bookshelf

We're Losing Our Minds by Richard P. Keeling and Richard H. Hersh

“The sources of the primary problems in American undergraduate higher education – the lack of true high learning, the absence of a serious culture of teaching and learning, and the consequent insufficient quality and quantity of student learning – are deeply cultural, and solving them will require fundamental, thoroughgoing changes in our colleges and universities.”

I am very passionate about higher education. I strongly believe in higher education, yet I too believe higher education in America can use some renovation. I have read a few doom-and-gloom higher education books over the years – some bad ones and some horrible ones – with each one calling for a total overhaul of our colleges and universities.
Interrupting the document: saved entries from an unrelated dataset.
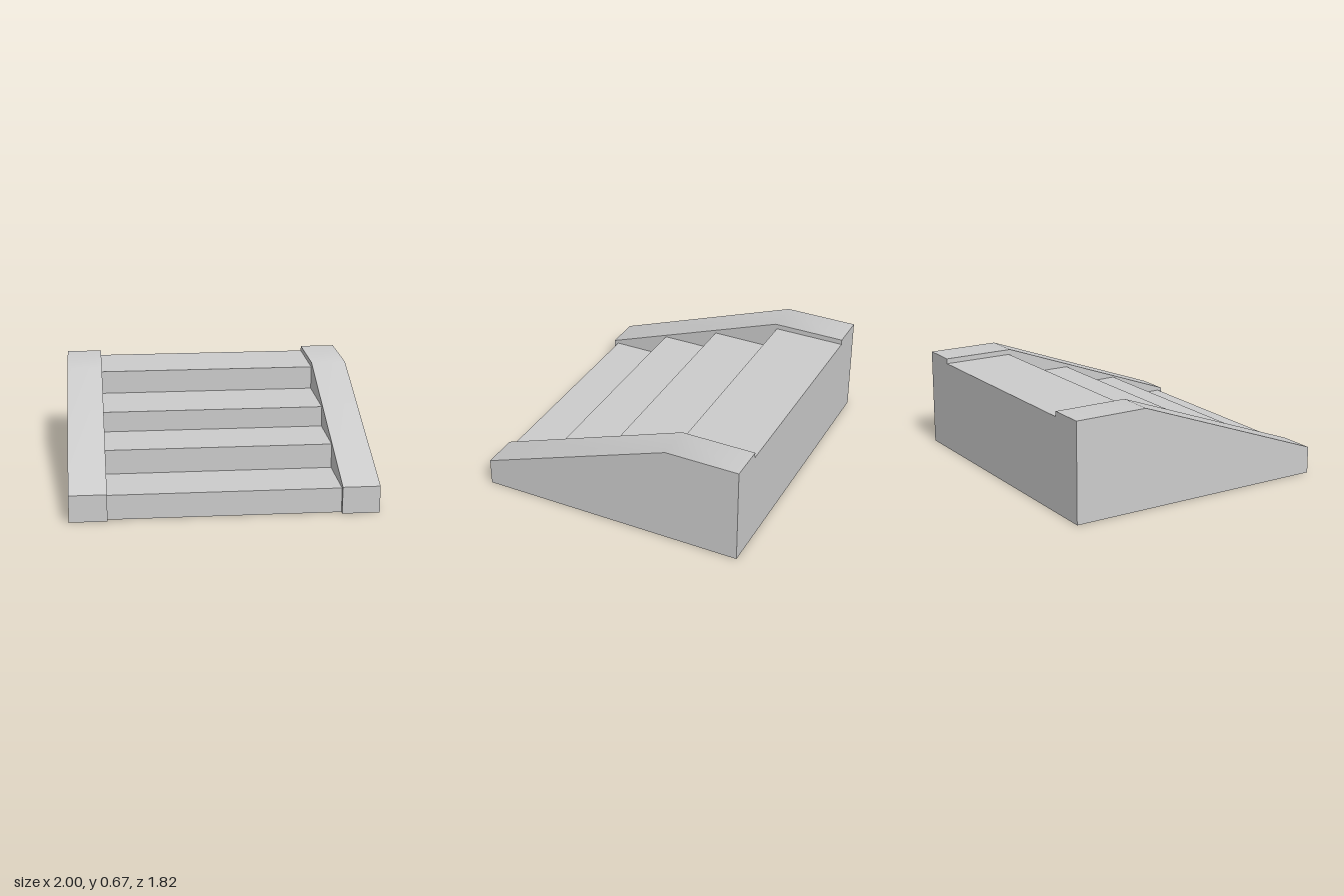
import * as THREE from 'three';

const material = new THREE.MeshStandardMaterial({ color: 0xcccccc, side: THREE.DoubleSide });
const OUTER = 1, INNER = 0.755, FRONT = 0.91, BACK = -0.91;

// Open sheet: a [z, y] profile running front to back, stretched from x0 to x1
function ribbon(name, profile, x0, x1, smooth = false) {
  const positions = [], index = [];
  profile.forEach(([z, y], i) => {
    positions.push(x0, y, z, x1, y, z);
    if (i > 0) {
      const a = 2 * (i - 1);
      index.push(a, a + 1, a + 3, a, a + 3, a + 2);
    }
  });
  let geometry = new THREE.BufferGeometry();
  geometry.setAttribute('position', new THREE.Float32BufferAttribute(positions, 3));
  geometry.setIndex(index);
  if (!smooth) geometry = geometry.toNonIndexed();
  geometry.computeVertexNormals();
  const mesh = new THREE.Mesh(geometry, material);
  mesh.name = name;
  return mesh;
}

// Flat upright panel with a [z, y] outline, facing the given x direction
function panel(name, outline, x, facing) {
  const shape = new THREE.Shape(outline.map(([z, y]) => new THREE.Vector2(-facing * z, y)));
  const geometry = new THREE.ShapeGeometry(shape);
  geometry.rotateY(facing * Math.PI / 2);
  const mesh = new THREE.Mesh(geometry, material);
  mesh.position.x = x;
  mesh.name = name;
  return mesh;
}

// Hollow side wall, open underneath
function sideWall(name, side) {
  const wall = new THREE.Group();
  wall.name = name;
  const top = [[FRONT, 0.18], [-0.41, 0.665], [BACK, 0.665]];
  const outline = [[FRONT, 0], ...top, [BACK, 0]];
  const x0 = Math.min(side * INNER, side * OUTER);
  const x1 = Math.max(side * INNER, side * OUTER);
  wall.add(
    panel('outerPanel', outline, side * OUTER, side),
    panel('innerPanel', outline, side * INNER, -side),
    ribbon('wallFront', [[FRONT, 0], [FRONT, 0.18]], x0, x1),
    ribbon('wallCap', top, x0, x1, true),
    ribbon('wallBack', [[BACK, 0.665], [BACK, 0]], x0, x1)
  );
  return wall;
}

export function createModel() {
  const model = new THREE.Group();
  model.name = 'steps';

  // Risers and treads as one folded sheet
  const riserZ = [0.88, 0.47, 0.06, -0.42];
  const treadY = [0.165, 0.33, 0.47, 0.63];
  const profile = [[riserZ[0], 0]];
  treadY.forEach((y, i) => profile.push([riserZ[i], y], [riserZ[i + 1] ?? BACK, y]));
  model.add(ribbon('stairs', profile, -INNER, INNER));
  model.add(ribbon('backPanel', [[BACK, 0.63], [BACK, 0]], -INNER, INNER));

  model.add(sideWall('leftWall', 1), sideWall('rightWall', -1));
  return model;
}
Though I do not really disagree with anything written in We’re Losing Our Minds, I was yet again underwhelmed by the material.

The authors have superb credentials with both of them serving in numerous administrative roles at several distinguished schools. Yet the question that comes to mind is this: if they are so dissatisfied with higher education, why couldn’t they change it while they were in charge? Obviously politics and what not will get in the way, but with so many schools out there, why can’t one become the ideal institution? And if there is one like that, why are we not diving into it and reproduce the results? To me it’s like a chef complaining about all the horrible food other chefs make. The chef needs to stop complaining, stop focusing on others, and cook the best food ever.
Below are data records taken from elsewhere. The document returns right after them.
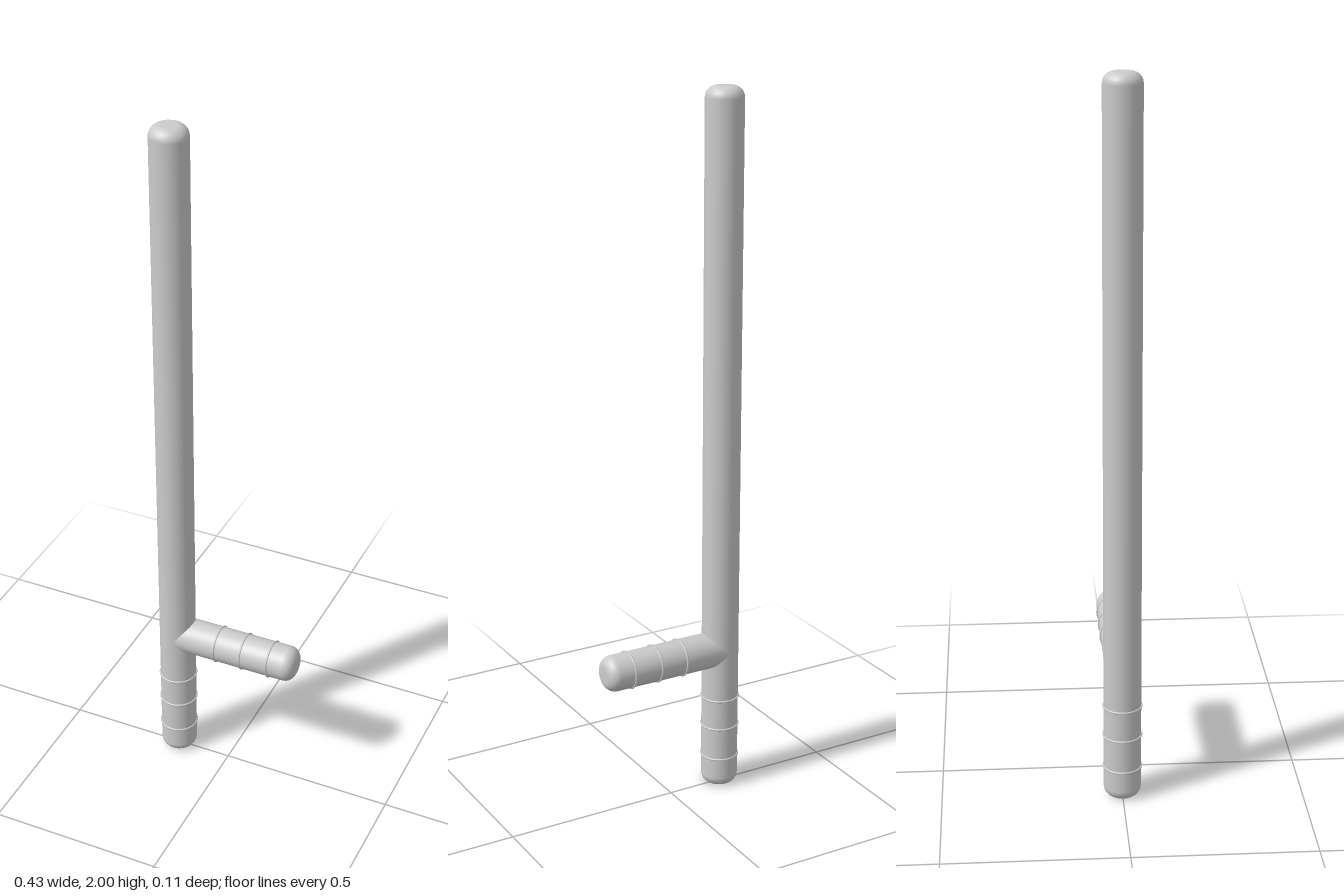
import * as THREE from 'three';

const material = new THREE.MeshStandardMaterial({ color: 0xcccccc });

// Rod along +y from 0 to length, with rounded rims around flat ends
function roundedRod(name, radius, length, rim, roundStart = true) {
  const points = [new THREE.Vector2(0, 0)];
  const steps = 6;
  const arc = (i) => (i / steps) * Math.PI / 2;
  if (roundStart) {
    for (let i = 0; i <= steps; i++) {
      points.push(new THREE.Vector2(radius - rim + rim * Math.sin(arc(i)), rim - rim * Math.cos(arc(i))));
    }
  } else {
    points.push(new THREE.Vector2(radius, 0));
  }
  for (let i = 0; i <= steps; i++) {
    points.push(new THREE.Vector2(radius - rim + rim * Math.cos(arc(i)), length - rim + rim * Math.sin(arc(i))));
  }
  points.push(new THREE.Vector2(0, length));
  const mesh = new THREE.Mesh(new THREE.LatheGeometry(points, 32), material);
  mesh.name = name;
  return mesh;
}

// Thin grip rings around a rod's y axis
function addRings(group, name, radius, heights) {
  const geometry = new THREE.TorusGeometry(radius, 0.003, 8, 32).rotateX(Math.PI / 2);
  heights.forEach((y, i) => {
    const ring = new THREE.Mesh(geometry, material);
    ring.name = name + (i + 1);
    ring.position.y = y;
    group.add(ring);
  });
}

export function createModel() {
  const model = new THREE.Group();
  model.name = 'sideHandleBaton';
  const shaftX = -0.16;

  // Long upright shaft with rings on its lower grip
  const shaft = new THREE.Group();
  shaft.name = 'shaft';
  shaft.position.x = shaftX;
  shaft.add(roundedRod('shaftRod', 0.052, 2, 0.03));
  addRings(shaft, 'shaftRing', 0.0525, [0.09, 0.185, 0.273]);
  model.add(shaft);

  // Side handle, starting inside the shaft and pointing to +x
  const handle = new THREE.Group();
  handle.name = 'sideHandle';
  handle.position.set(shaftX, 0.42, -0.001);
  handle.rotation.z = -Math.PI / 2;
  handle.add(roundedRod('handleRod', 0.051, 0.373, 0.03, false));
  addRings(handle, 'handleRing', 0.0515, [0.135, 0.215, 0.298]);
  model.add(handle);

  return model;
}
Colleges want to be accessible to all. However you risk low retention rates when unprepared students begin to drop out. When your retention rates drop, you must focus on faculty and staff to create programs and mentoring to help students be more successful. When you hire too many faculty and staff your costs increase. When your costs increase your tuition increases. When your tuition increases, you become less accessible.

And when you have thousands of colleges on this same vicious cycle, things can get messy.

As the authors state, learning needs to be the utmost goal. I couldn’t agree more, but what works in theory – as describe in the book – doesn’t work in reality. (“In theory…communism works…in theory” –if you get that joke, then you are smart.)

To me, this book was kind of bland. It was a very long 170+ pages. The second half was better than the first, which is kind of rare. Honestly, I do not feel like I learned much from this book.